And the rationale? Bodycounts! The Taliban, he writes, are suffering an attrition level on the battlefield at ‘an industrial scale.’ Their talented top and mid-ranking leaders are being wiped out. Their capabilities and fighting strength is depleted. Their morale is taking a hit.
Some simple thoughts about this: we shouldn’t be surprised that with an increase in American troops, that the US-led coalition is inflicting physical bodyblows on the Taliban. If the world’s premier league fighting force can’t do that to a few thousand guerrillas and their supporters in a Third World State, it would be time to lay down their spears and go fishing. And no doubt it does dampen down the Taliban’s raw fighting power.
But since when does lethality dictate the political outcomes of war? If it did, the Soviet Union would be regnant in Afghanistan, the US would have triumphed in Somalia, Britain would have put down the Jewish insurgency in Palestine, and as for Vietnam…
What is missing from the ‘bodycount victory’ account is any engagement with basic political questions. A comparison with the Anbar Awakening might help. There, the US was able to bring its lethal force to bear very effectively against Al Qaeda’s franchise. But only after a fundamental political realignment had begun, the shift of former Sunni insurgents, powerbrokers and criminal warlords against the Islamist militants in their midst, the wily encouraging of this shift by US and British players, and the new coalition of former enemies against predators who had become unbearable.

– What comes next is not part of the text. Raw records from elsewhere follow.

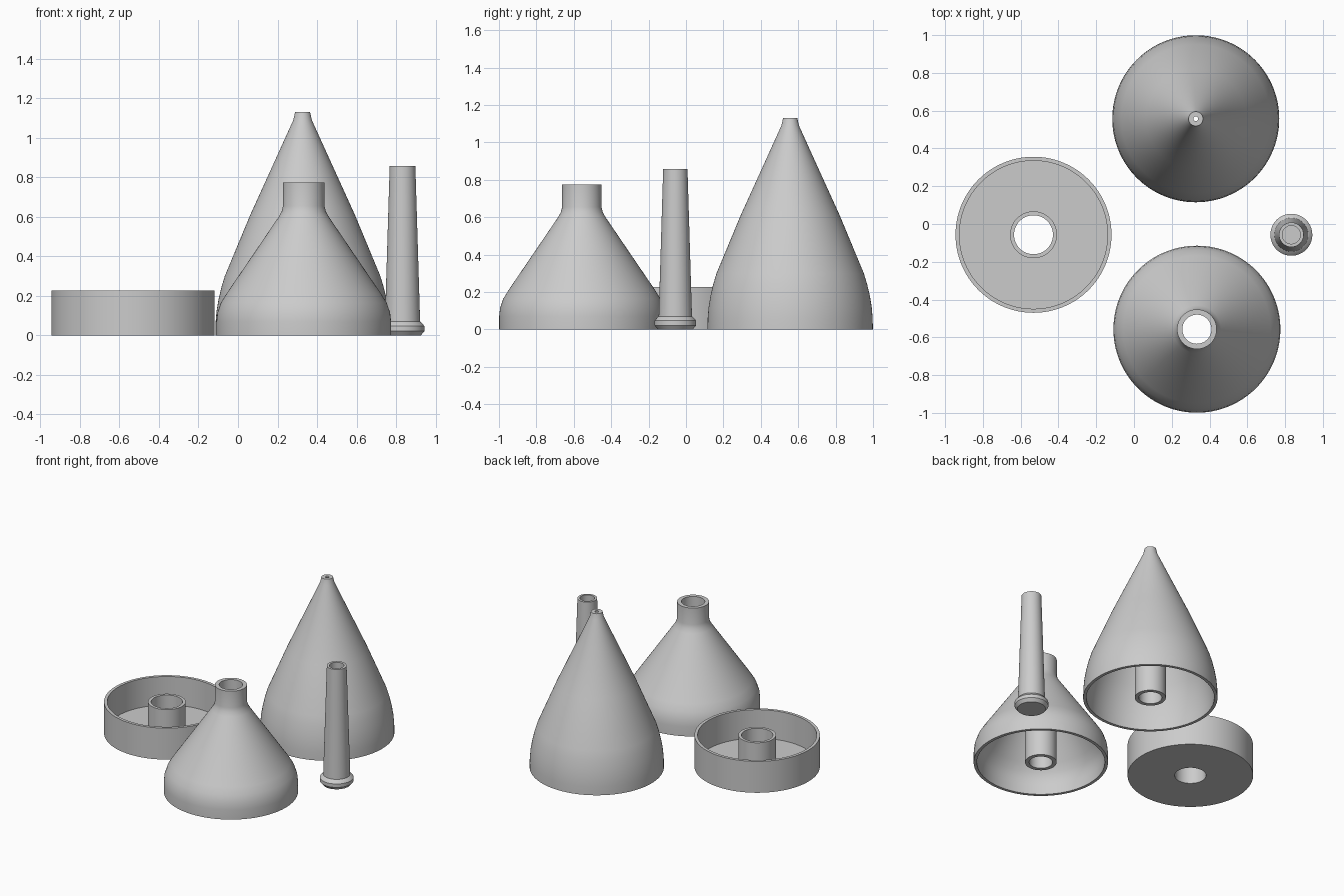
import bpy
import bmesh
import math

SEGMENTS = 128

grey = bpy.data.materials.new("light_grey")
grey.diffuse_color = (0.6, 0.6, 0.6, 1.0)


def lathe(name, profile, x, y, closed=True):
    """Revolve a (radius, height) profile around a vertical axis at x, y."""
    bm = bmesh.new()
    verts = [bm.verts.new((r, 0, z)) for r, z in profile]
    edges = [bm.edges.new(pair) for pair in zip(verts, verts[1:])]
    if closed:
        edges.append(bm.edges.new((verts[-1], verts[0])))
    bmesh.ops.spin(bm, geom=verts + edges, cent=(0, 0, 0), axis=(0, 0, 1),
                   angle=math.tau, steps=SEGMENTS, use_duplicate=False)
    bmesh.ops.remove_doubles(bm, verts=bm.verts[:], dist=1e-5)
    bmesh.ops.recalc_face_normals(bm, faces=bm.faces[:])
    mesh = bpy.data.meshes.new(name)
    bm.to_mesh(mesh)
    bm.free()
    mesh.materials.append(grey)
    obj = bpy.data.objects.new(name, mesh)
    obj.location = (x, y, 0)
    bpy.context.collection.objects.link(obj)
    bpy.ops.object.select_all(action='DESELECT')
    obj.select_set(True)
    bpy.context.view_layer.objects.active = obj
    bpy.ops.object.shade_smooth_by_angle(angle=math.radians(30))
    return obj


# Round tray with a central open collar
lathe("dish", [
    (0.413, 0), (0.413, 0.228), (0.392, 0.228), (0.392, 0.021),
    (0.124, 0.021), (0.124, 0.228), (0.103, 0.228), (0.103, 0),
], -0.532, -0.057)

# Hollow funnel with a neck and a tube running down to the base
lathe("funnel", [
    # outside
    (0.442, 0), (0.442, 0.07), (0.437, 0.115), (0.42, 0.165), (0.39, 0.213),
    (0.127, 0.6), (0.112, 0.627), (0.105, 0.655), (0.105, 0.775),
    # bore and tube
    (0.077, 0.775), (0.077, 0), (0.104, 0), (0.104, 0.59),
    # inside of the shell
    (0.368, 0.203), (0.4, 0.155), (0.416, 0.11), (0.421, 0.07), (0.421, 0),
], 0.333, -0.557)

# Tall hollow cone with a pinhole tip and an inner tube
lathe("tall_cone", [
    # outside
    (0.442, 0), (0.441, 0.06), (0.436, 0.12), (0.426, 0.18), (0.412, 0.24),
    (0.394, 0.3), (0.265, 0.61), (0.047, 1.09), (0.038, 1.13),
    # pinhole, bore and tube
    (0.013, 1.13), (0.013, 1.07), (0.076, 0.93), (0.076, 0), (0.102, 0),
    (0.102, 0.89),
    # inside of the shell
    (0.242, 0.6), (0.371, 0.3), (0.39, 0.24), (0.404, 0.18), (0.414, 0.12),
    (0.42, 0.06), (0.421, 0),
], 0.327, 0.557)

# Tapered tube with a rounded foot and a closed bottom
lathe("tapered_tube", [
    (0, 0), (0.093, 0), (0.111, 0.022), (0.111, 0.047), (0.093, 0.068),
    (0.089, 0.07), (0.065, 0.857), (0.048, 0.857), (0.066, 0.03), (0, 0.03),
], 0.833, -0.057, closed=False)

Sir Lawrence Freedman once compared military force to an axe. It cuts or chops much more effectively against a tree that is rotten and yielding than against one that is hard and resistant. The changing political context in Anbar meant that lethal force could be applied to accelerate and confirm a favourable new political condition.
Nowhere is this kind of major political realignment evident in the Loyd piece. The conditions that favour our ultimate defeat there are still active – the sheer difficulty of turning the country into a strong centralised state, the existence of safe havens and sanctuaries where insurgents can regenerate and remobilise, the failure to convince our own people that the country is more than peripheral to our national interests, and the Taliban’s apparent ability to establish a broad and wide ‘shadow state’ as the provider of law and order, albeit a brutal one.
Maybe heavy attrition levels are the only good news we have. In which case, for obvious historical reasons, victory is nowhere in sight.